Our charge is to re-chart the course of our culture, which over-corrected from malignancy to indifference. Our mandate is to re-inject neurosurgical trainees with the sensibility of extreme ownership and the noble truth that a failure is an opportunity to learn, not a demonstration of a personal shortcoming. Radical transparency is ultimately no more than a tool, but perhaps one that will provide a much-needed path forward by promoting a more enlightened perspective on the dialogue between staff and residents and balancing the critical need for hierarchy and experience against the demands of mutual respect, integrity, openness to criticism and, above all, a commitment to truth in the service of patients.
1. Beil, L. (Wondery). (2018). Dr. Death. [Audio podcast].
2. Dalio, R. (2017). Principles life and work. New York: Simon and Schuster.
3. Dyrbye, L. N., Burke, S. E., Hardeman, R. R., Herrin, J., Wittlin, N. M., Yeazel, M., . . . Ryn, M. V. (2018). Association of Clinical Specialty With Symptoms of Burnout and Career Choice Regret Among US Resident Physicians. Jama, 320(11), 1114.

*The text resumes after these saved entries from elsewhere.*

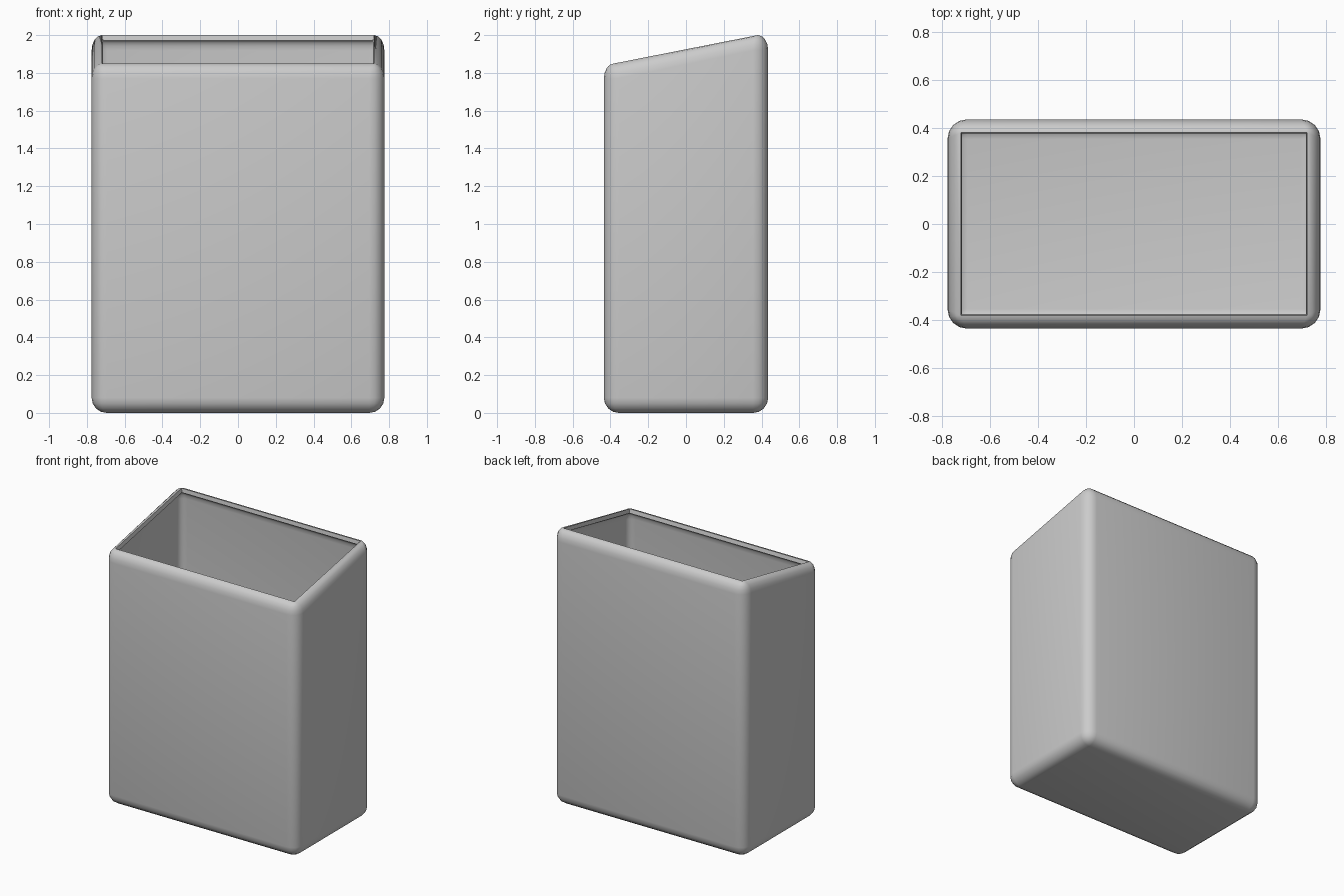
import bpy, bmesh, math

if "Cube" in bpy.data.objects:
    bpy.data.objects.remove(bpy.data.objects["Cube"])

HX, HY, R, SEG = 0.775, 0.435, 0.08, 4
RIM = 0.055  # how far the rim curls inward

# Rings from base to rim: (inset, height, plan corner radius)
rings = []
for i in range(SEG + 1):
    a = math.pi / 2 * i / SEG
    rings.append((R * (1 - math.sin(a)), R * (1 - math.cos(a)), R * math.sin(a)))
for i in range(SEG + 1):
    a = math.pi / 2 * i / SEG
    rings.append((RIM * (1 - math.cos(a)), 2 - R * (1 - math.sin(a)), R * math.cos(a)))


def ring_points(inset, z, r):
    pts = []
    for k, (sx, sy) in enumerate([(1, 1), (-1, 1), (-1, -1), (1, -1)]):
        for j in range(SEG + 1):
            a = math.pi / 2 * (k + j / SEG)
            x = sx * (HX - inset - r) + r * math.cos(a)
            y = sy * (HY - inset - r) + r * math.sin(a)
            # Sloping mouth: low at the front, high at the back
            t = min(1, max(0, (0.36 - y) / 0.72))
            pts.append((x, y, z - (0.15 * t if z > 1 else 0)))
    return pts


# Rounded open bin shell
bm = bmesh.new()
loops = [[bm.verts.new(p) for p in ring_points(*r)] for r in rings]
n = len(loops[0])
for lo, hi in zip(loops, loops[1:]):
    for i in range(n):
        j = (i + 1) % n
        bm.faces.new((lo[i], lo[j], hi[j], hi[i]))
bm.faces.new(loops[0][::-1])
bmesh.ops.remove_doubles(bm, verts=bm.verts, dist=0.0005)
bmesh.ops.recalc_face_normals(bm, faces=bm.faces)
if sum(f.normal.z * f.calc_area() for f in bm.faces if f.calc_center_median().z < 0.01) > 0:
    bmesh.ops.reverse_faces(bm, faces=bm.faces)
mesh = bpy.data.meshes.new("bin_shell")
bm.to_mesh(mesh)
bm.free()
shell = bpy.data.objects.new("bin_shell", mesh)
bpy.context.collection.objects.link(shell)

# Wall thickness, grown inward
mod = shell.modifiers.new("wall", 'SOLIDIFY')
mod.thickness = 0.03
mod.offset = -1

bpy.context.view_layer.objects.active = shell
shell.select_set(True)
bpy.ops.object.modifier_apply(modifier="wall")
bpy.ops.object.shade_smooth_by_angle(angle=math.radians(40))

4. Perry, A., & Graffeo, C. (2018). Like Aloe for Sunscreen: Harm Reduction & Prevention in Neurosurgery Resident Burnout. Retrieved from https://aansneurosurgeon.org/features/like-aloe-for-sunscreen-harm-reduction-prevention-in-neurosurgery-resident-burnout/
9th World Congress of Neuroendoscopy
Nov. 21-24, 2019; Orlando, Fla.
Mayo Clinic Multidisciplinary Spine Care Conference 2019
Nov. 22-23, 2019; Amelia Island, Fla.
Medical and Surgical Interventions in ICH: A Practical Workshop
Nov. 23, 2019; Chicago
2nd International Conference on Brain Stimulation
Nov. 27-28, 2019; Dubai, United Arab Emirates
2019 AANS/CNS Section on Pediatric Neurological Surgery Annual Meeting
Dec. 5-8, 2019; Scottsdale, Ariz.